[Start of section]

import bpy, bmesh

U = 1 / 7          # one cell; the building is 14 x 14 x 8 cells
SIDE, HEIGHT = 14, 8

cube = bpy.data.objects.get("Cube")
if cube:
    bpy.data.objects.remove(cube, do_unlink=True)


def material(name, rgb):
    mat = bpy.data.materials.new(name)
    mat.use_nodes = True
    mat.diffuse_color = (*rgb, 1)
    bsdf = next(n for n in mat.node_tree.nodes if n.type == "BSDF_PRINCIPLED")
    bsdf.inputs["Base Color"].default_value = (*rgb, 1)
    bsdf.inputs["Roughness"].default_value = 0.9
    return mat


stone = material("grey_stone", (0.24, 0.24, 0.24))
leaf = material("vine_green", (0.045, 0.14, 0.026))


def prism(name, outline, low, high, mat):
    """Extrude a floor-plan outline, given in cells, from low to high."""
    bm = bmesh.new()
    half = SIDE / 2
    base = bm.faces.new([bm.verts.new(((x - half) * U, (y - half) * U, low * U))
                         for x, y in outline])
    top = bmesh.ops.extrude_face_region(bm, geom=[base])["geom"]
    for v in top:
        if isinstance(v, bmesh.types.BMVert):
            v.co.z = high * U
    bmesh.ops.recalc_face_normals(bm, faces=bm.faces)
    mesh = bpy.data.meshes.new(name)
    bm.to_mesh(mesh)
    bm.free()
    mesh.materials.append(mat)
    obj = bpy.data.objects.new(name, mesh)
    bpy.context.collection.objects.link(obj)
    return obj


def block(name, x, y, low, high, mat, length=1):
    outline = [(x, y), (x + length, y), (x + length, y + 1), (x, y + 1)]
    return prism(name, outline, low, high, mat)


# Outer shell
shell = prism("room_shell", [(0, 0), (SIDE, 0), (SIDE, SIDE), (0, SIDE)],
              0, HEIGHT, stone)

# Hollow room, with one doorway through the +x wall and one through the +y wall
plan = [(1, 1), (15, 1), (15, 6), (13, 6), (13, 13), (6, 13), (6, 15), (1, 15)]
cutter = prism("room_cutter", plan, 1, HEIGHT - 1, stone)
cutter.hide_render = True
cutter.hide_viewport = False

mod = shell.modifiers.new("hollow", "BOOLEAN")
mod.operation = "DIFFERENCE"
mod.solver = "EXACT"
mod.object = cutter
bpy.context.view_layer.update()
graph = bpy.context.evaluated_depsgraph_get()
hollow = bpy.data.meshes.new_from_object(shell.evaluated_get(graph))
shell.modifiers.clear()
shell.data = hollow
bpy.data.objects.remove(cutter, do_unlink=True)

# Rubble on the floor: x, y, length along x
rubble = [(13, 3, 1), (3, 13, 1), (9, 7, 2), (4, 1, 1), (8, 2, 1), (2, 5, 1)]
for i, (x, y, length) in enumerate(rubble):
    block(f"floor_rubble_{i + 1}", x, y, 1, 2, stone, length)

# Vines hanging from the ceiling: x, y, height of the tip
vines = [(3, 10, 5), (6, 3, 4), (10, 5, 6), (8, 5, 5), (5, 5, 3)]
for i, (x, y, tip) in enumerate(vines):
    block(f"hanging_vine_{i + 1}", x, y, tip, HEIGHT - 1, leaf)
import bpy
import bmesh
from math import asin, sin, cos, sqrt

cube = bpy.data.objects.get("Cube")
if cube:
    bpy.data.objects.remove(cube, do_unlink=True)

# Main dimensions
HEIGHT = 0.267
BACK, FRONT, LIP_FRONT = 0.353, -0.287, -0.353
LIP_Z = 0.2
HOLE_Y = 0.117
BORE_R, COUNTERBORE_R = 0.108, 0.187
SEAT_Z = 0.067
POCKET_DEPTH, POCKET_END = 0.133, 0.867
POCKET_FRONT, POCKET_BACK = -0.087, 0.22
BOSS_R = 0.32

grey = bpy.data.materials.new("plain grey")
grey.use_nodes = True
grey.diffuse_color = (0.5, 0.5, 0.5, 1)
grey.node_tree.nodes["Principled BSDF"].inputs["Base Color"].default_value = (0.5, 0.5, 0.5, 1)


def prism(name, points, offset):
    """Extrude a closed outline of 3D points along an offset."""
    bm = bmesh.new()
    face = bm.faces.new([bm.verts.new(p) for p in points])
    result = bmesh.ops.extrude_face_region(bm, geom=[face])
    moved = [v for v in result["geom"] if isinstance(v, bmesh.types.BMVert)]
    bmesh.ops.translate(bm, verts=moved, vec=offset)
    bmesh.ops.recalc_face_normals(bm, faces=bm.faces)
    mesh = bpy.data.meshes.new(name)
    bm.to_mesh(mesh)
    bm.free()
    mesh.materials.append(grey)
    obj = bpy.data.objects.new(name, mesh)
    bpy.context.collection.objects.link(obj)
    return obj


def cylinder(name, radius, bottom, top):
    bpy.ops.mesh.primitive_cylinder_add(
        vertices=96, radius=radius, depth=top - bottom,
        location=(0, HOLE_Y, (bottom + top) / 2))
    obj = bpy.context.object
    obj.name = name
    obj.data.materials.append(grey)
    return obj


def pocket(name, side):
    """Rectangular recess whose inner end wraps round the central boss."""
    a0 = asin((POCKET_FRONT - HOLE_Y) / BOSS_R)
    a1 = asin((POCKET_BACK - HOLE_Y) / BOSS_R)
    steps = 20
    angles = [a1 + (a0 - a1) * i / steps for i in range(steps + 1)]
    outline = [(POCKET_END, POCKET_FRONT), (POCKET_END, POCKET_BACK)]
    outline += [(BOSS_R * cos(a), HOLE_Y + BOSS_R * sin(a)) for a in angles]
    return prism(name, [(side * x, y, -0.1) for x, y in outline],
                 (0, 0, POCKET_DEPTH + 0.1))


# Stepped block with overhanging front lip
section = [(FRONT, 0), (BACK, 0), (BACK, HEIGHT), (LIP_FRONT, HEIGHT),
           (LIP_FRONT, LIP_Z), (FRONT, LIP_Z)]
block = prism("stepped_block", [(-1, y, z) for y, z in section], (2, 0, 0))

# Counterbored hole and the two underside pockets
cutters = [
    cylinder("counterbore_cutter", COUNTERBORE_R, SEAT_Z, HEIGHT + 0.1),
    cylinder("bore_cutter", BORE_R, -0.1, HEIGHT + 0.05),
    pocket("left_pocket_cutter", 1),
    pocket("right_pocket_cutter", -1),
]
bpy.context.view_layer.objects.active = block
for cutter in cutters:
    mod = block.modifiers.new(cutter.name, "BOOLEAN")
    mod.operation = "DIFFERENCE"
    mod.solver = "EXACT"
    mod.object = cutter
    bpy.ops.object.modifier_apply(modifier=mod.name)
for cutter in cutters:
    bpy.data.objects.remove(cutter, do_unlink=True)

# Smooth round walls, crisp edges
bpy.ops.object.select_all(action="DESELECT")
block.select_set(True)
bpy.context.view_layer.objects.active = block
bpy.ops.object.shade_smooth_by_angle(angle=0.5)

[End of section]
[Start of section]

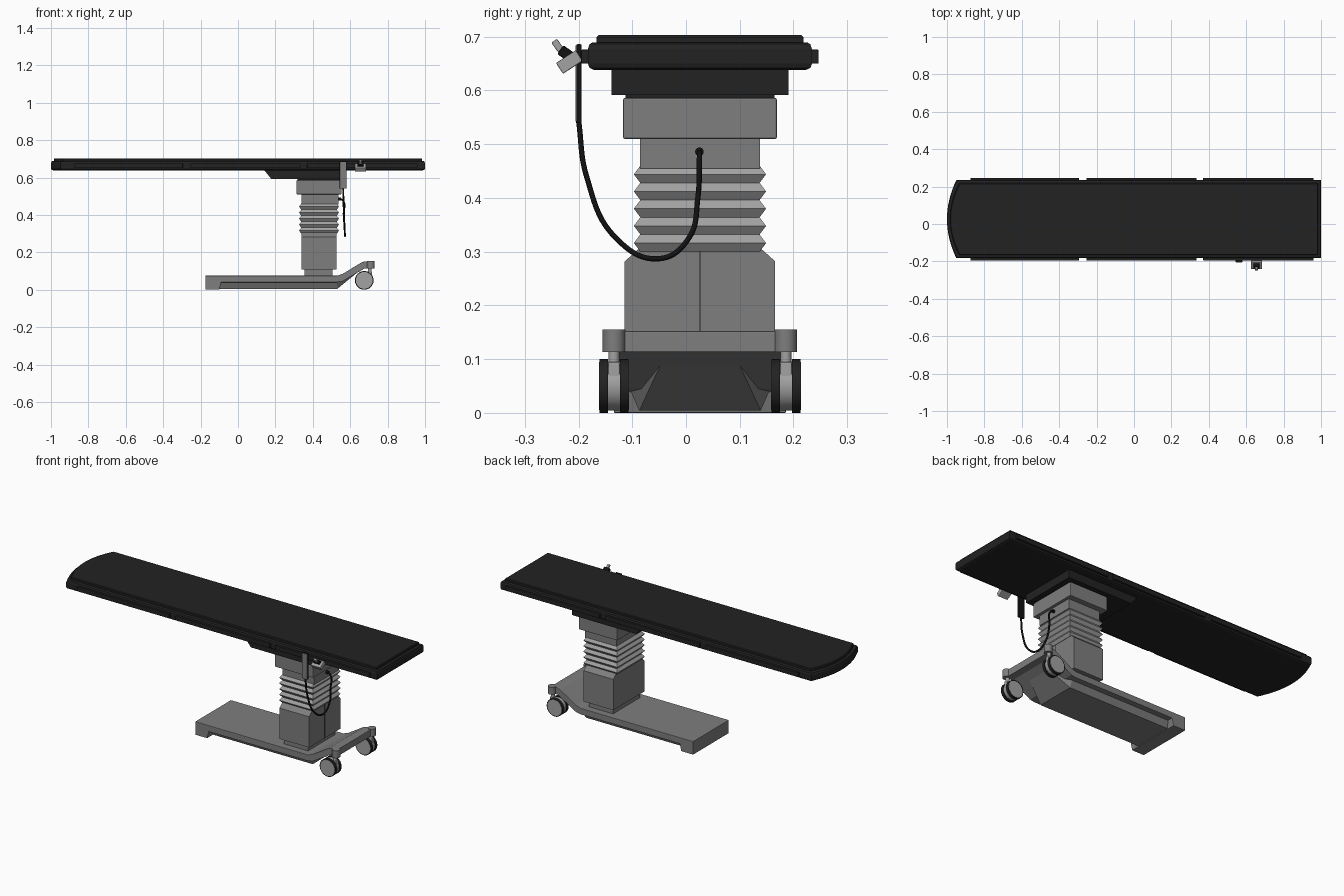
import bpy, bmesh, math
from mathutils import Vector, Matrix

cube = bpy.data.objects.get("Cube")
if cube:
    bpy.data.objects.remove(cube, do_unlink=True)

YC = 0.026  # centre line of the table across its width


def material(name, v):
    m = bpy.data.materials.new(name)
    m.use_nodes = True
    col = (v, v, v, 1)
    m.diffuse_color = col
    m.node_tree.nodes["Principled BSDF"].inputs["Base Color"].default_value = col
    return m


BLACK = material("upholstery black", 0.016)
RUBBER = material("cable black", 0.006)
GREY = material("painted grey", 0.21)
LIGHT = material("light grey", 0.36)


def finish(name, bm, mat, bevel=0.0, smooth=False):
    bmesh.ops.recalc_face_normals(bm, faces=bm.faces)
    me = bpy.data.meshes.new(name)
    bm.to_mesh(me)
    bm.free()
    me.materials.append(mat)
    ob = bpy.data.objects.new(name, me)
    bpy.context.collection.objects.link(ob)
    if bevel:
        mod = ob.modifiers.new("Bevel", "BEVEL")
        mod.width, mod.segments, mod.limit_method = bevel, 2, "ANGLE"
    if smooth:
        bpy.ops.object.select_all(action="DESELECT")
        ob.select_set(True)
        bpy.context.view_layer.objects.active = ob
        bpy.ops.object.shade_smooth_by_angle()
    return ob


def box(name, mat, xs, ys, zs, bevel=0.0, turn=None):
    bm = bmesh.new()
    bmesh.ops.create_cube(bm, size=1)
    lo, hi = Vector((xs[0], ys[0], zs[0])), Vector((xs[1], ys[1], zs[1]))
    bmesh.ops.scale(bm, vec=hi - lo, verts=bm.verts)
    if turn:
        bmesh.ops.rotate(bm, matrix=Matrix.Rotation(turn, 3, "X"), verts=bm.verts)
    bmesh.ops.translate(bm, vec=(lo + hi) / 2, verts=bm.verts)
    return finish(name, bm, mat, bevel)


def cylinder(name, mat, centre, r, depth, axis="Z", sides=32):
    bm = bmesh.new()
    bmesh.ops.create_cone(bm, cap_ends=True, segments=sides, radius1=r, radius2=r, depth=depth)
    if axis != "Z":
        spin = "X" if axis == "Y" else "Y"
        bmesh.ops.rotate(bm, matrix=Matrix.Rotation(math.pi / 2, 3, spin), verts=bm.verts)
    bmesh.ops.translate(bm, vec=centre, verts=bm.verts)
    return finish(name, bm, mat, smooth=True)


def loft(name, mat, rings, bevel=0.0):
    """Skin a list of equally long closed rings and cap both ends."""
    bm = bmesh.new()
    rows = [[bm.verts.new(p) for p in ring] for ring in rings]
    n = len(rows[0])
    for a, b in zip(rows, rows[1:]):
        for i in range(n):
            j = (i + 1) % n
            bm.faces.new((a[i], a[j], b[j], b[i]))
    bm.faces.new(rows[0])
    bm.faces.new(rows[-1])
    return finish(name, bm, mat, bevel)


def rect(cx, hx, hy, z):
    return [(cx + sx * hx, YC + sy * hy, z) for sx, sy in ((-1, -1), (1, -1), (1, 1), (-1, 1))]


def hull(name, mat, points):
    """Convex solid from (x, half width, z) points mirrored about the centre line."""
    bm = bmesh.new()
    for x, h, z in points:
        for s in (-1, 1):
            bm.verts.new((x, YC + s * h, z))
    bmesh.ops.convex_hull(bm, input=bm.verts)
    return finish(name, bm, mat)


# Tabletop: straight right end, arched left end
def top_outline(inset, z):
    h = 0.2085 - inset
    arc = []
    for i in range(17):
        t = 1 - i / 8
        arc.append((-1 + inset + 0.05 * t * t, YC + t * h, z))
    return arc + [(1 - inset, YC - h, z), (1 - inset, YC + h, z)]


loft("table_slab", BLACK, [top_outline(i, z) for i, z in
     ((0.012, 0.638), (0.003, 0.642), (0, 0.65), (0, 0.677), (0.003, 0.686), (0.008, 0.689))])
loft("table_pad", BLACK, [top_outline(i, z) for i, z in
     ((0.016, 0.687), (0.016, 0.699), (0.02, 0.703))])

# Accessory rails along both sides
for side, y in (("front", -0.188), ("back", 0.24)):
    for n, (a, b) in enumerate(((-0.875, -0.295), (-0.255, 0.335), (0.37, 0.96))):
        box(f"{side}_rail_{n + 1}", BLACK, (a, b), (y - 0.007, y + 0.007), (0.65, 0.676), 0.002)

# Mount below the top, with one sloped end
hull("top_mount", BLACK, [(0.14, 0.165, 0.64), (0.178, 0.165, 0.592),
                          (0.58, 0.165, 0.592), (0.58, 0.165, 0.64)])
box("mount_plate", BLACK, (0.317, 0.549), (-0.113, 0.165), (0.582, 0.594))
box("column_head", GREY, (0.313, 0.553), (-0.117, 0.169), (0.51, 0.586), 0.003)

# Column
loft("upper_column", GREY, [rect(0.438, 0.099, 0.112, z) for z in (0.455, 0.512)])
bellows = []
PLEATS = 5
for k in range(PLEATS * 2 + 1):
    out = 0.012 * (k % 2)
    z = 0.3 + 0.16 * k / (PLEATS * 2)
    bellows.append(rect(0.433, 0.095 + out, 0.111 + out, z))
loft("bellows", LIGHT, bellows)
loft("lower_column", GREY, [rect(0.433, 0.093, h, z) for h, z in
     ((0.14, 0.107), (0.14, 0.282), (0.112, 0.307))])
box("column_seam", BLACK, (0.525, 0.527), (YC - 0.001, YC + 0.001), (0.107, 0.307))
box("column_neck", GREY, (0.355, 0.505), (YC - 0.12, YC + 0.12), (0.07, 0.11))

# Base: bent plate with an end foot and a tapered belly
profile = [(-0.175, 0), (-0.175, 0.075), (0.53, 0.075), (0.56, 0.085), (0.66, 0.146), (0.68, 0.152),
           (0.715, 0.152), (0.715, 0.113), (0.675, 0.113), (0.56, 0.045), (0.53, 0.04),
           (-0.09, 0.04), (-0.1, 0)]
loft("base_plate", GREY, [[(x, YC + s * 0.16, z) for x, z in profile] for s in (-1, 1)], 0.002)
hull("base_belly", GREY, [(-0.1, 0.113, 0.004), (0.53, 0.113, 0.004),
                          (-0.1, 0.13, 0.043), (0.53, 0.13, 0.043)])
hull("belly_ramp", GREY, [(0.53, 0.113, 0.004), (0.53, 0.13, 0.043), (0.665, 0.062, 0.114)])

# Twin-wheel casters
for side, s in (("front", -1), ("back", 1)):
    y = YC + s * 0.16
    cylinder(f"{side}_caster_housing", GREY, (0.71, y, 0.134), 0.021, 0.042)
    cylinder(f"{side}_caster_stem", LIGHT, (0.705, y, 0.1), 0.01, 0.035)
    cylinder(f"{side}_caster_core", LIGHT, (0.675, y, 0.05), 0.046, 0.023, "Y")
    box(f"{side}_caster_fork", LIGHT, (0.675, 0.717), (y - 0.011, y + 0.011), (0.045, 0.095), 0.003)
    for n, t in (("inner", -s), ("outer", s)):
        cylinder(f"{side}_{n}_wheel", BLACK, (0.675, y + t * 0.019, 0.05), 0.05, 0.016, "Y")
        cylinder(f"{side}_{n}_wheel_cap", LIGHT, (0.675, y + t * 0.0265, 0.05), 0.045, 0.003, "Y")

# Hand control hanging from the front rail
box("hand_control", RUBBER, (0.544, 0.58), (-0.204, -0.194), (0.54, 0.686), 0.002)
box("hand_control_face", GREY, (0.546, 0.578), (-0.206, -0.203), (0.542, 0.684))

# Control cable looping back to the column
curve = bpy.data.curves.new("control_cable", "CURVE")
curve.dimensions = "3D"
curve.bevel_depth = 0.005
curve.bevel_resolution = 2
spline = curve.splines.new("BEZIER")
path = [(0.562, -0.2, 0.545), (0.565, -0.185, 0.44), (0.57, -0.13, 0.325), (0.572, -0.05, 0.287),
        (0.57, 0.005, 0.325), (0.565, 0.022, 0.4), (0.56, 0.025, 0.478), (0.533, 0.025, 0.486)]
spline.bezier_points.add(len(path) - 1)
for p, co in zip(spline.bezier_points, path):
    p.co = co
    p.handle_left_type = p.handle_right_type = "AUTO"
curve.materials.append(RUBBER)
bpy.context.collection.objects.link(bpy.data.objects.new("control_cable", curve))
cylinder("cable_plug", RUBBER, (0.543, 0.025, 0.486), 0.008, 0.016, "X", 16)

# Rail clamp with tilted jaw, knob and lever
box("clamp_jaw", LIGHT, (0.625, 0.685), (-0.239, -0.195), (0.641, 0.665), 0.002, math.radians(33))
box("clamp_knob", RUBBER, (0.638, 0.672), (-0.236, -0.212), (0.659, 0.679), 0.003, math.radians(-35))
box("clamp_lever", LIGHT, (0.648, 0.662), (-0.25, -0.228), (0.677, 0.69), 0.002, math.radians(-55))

[End of section]

Find the lines above that contain the word "centre" and collect them.

YC = 0.026  # centre line of the table across its width
def cylinder(name, mat, centre, r, depth, axis="Z", sides=32):
    bmesh.ops.translate(bm, vec=centre, verts=bm.verts)
    """Convex solid from (x, half width, z) points mirrored about the centre line."""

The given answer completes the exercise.